- TASK BRIEF
Extract, exactly as written, all lines of the material below from the line that includes "rows.append([side_hit(upper_tree, x +" through its last line.

- DATASET RECORDS
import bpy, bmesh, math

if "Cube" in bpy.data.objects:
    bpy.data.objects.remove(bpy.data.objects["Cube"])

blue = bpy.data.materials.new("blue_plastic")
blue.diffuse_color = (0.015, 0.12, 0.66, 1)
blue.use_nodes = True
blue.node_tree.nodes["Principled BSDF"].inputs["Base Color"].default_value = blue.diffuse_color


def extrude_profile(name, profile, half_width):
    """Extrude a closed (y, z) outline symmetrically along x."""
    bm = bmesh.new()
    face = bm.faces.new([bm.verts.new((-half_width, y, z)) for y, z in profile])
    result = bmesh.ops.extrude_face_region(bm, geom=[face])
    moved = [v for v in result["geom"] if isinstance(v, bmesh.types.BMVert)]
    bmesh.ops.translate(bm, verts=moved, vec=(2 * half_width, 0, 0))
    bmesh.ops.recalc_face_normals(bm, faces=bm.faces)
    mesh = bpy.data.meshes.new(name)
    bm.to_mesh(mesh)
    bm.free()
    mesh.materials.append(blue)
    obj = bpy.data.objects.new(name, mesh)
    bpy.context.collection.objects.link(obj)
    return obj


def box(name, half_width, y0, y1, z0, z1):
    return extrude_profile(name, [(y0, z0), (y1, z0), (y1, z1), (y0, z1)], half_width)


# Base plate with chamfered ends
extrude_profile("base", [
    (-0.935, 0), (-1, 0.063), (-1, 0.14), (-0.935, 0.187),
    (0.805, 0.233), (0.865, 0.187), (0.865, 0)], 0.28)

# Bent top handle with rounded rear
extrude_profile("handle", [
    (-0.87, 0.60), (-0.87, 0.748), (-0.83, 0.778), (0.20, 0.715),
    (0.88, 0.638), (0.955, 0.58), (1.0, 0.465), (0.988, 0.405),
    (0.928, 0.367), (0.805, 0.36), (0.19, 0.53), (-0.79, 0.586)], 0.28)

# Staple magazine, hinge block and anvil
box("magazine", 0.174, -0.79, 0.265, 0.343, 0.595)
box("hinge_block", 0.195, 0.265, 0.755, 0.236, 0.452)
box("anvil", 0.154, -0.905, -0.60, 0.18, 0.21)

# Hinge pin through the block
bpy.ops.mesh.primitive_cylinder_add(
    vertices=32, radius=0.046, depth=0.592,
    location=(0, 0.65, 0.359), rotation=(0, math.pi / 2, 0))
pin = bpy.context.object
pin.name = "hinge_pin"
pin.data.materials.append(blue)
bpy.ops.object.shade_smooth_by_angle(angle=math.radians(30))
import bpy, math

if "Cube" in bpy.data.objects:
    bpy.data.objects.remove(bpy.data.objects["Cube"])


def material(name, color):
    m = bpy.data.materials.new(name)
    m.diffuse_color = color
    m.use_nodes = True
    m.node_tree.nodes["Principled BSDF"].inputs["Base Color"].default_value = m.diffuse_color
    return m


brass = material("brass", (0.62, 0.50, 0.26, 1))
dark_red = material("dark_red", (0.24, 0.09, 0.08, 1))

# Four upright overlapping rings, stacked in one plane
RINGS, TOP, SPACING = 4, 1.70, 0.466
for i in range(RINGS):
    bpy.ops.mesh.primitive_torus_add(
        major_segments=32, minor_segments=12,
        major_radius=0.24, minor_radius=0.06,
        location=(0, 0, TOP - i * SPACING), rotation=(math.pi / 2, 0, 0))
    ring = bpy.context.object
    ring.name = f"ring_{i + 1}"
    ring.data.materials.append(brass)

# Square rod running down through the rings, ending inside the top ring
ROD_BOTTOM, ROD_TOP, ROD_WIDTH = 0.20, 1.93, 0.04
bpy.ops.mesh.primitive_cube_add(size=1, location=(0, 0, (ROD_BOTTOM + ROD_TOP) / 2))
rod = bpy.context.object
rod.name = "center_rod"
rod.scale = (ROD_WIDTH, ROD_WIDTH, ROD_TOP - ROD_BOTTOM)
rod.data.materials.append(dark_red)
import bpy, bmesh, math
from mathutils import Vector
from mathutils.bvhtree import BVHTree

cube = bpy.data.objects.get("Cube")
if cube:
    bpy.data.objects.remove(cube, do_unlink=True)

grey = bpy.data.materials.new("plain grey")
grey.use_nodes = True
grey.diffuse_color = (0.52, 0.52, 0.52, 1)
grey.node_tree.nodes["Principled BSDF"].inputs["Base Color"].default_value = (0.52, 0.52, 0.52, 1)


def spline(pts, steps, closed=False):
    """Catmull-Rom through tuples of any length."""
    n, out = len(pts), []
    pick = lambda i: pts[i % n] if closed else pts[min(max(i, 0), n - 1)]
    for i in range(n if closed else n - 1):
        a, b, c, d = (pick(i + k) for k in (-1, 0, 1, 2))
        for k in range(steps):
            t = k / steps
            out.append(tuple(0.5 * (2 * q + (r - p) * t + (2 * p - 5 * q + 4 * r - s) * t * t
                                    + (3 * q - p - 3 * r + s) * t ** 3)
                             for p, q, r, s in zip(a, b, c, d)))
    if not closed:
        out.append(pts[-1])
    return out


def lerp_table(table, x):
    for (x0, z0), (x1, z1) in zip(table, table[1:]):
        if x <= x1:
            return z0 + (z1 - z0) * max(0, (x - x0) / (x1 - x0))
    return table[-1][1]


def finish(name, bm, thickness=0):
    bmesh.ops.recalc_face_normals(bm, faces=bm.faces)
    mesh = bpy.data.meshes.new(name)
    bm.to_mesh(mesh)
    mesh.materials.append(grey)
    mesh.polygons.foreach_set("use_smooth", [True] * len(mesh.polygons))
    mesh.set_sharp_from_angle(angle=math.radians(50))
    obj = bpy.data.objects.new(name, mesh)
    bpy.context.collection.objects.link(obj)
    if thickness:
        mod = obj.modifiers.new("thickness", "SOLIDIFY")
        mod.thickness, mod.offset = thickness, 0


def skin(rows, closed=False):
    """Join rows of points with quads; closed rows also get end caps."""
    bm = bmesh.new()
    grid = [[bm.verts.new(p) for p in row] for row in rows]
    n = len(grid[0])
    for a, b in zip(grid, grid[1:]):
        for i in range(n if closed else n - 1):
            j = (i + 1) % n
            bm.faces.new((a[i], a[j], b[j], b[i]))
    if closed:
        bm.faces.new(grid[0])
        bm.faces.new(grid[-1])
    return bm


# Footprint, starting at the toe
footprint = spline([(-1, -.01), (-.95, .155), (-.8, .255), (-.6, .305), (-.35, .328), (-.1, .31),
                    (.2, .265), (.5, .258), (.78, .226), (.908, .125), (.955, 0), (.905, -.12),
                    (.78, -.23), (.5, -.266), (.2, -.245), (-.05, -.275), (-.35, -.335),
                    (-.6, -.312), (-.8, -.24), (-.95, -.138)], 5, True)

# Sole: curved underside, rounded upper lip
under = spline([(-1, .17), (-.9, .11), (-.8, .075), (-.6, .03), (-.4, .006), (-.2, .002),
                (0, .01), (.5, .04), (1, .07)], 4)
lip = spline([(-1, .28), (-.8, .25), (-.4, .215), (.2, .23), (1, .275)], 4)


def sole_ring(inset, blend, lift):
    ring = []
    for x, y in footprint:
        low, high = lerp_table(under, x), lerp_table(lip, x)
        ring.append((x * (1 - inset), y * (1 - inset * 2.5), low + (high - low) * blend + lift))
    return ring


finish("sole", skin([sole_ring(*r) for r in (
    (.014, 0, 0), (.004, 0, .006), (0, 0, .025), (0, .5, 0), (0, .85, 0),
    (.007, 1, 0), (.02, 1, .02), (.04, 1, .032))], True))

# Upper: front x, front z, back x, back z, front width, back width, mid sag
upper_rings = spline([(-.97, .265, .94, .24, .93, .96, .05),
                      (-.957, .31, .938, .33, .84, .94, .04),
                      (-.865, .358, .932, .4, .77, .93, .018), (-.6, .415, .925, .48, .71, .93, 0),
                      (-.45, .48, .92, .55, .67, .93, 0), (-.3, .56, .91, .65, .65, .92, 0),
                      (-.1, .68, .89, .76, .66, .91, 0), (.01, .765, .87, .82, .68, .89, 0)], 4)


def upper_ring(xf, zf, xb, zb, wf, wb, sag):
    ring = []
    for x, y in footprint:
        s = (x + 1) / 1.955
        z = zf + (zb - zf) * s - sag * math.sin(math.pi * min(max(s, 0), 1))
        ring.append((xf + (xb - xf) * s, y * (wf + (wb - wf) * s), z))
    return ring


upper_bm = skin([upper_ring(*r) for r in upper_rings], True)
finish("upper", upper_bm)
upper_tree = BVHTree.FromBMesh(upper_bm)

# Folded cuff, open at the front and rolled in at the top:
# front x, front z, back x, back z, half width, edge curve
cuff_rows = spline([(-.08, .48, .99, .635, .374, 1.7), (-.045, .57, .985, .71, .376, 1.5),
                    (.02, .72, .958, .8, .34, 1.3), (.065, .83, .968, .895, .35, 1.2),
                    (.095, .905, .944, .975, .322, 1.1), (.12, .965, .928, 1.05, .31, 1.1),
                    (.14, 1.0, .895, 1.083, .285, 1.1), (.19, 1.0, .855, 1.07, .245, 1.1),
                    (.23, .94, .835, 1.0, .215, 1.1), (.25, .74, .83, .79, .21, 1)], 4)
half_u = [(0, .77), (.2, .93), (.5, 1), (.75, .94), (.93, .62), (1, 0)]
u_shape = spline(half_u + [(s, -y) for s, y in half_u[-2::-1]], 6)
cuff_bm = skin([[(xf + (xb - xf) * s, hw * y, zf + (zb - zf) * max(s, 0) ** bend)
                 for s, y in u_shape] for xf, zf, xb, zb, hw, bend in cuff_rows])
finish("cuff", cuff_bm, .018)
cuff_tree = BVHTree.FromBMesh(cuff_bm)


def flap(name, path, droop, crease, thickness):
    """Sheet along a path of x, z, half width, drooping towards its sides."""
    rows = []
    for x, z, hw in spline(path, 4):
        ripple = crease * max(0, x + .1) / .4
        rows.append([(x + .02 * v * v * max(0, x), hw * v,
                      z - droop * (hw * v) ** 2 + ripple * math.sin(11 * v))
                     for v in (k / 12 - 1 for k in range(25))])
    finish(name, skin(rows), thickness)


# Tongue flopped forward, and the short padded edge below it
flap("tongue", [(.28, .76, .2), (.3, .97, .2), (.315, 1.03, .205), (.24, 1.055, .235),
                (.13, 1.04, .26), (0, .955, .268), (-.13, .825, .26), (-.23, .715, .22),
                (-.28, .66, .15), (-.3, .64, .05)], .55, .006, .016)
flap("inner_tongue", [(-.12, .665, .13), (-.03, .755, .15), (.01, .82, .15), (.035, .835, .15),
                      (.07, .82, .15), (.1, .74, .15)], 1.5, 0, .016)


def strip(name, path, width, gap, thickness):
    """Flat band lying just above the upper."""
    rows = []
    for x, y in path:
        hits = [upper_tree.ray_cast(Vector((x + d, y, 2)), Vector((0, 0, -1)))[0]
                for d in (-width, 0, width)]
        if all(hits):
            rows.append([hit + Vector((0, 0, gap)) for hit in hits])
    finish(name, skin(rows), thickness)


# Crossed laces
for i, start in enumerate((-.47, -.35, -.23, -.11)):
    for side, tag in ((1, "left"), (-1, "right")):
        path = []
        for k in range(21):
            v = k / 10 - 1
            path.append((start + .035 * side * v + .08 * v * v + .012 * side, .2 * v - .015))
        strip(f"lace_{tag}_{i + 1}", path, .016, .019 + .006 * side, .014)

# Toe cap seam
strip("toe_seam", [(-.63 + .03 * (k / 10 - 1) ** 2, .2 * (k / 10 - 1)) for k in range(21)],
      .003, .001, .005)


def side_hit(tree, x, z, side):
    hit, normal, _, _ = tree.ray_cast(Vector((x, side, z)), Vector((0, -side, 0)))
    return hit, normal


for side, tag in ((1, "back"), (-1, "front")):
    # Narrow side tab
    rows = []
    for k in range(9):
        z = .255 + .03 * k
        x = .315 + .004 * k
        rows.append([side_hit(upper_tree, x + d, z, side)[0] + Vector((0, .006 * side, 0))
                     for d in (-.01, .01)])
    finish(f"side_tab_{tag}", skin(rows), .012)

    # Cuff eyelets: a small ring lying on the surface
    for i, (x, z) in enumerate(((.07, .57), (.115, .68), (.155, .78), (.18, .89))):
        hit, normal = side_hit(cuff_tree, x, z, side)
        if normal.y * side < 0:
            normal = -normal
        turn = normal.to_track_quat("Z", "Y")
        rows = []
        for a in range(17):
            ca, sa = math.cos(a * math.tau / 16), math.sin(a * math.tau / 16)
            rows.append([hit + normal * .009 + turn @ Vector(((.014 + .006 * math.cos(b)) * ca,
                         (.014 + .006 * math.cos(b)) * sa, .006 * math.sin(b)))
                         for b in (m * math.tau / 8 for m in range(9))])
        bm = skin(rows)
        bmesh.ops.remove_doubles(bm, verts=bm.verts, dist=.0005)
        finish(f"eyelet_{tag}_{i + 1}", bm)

- SOLUTION TO THIS EXERCISE
        rows.append([side_hit(upper_tree, x + d, z, side)[0] + Vector((0, .006 * side, 0))
                     for d in (-.01, .01)])
    finish(f"side_tab_{tag}", skin(rows), .012)

    # Cuff eyelets: a small ring lying on the surface
    for i, (x, z) in enumerate(((.07, .57), (.115, .68), (.155, .78), (.18, .89))):
        hit, normal = side_hit(cuff_tree, x, z, side)
        if normal.y * side < 0:
            normal = -normal
        turn = normal.to_track_quat("Z", "Y")
        rows = []
        for a in range(17):
            ca, sa = math.cos(a * math.tau / 16), math.sin(a * math.tau / 16)
            rows.append([hit + normal * .009 + turn @ Vector(((.014 + .006 * math.cos(b)) * ca,
                         (.014 + .006 * math.cos(b)) * sa, .006 * math.sin(b)))
                         for b in (m * math.tau / 8 for m in range(9))])
        bm = skin(rows)
        bmesh.ops.remove_doubles(bm, verts=bm.verts, dist=.0005)
        finish(f"eyelet_{tag}_{i + 1}", bm)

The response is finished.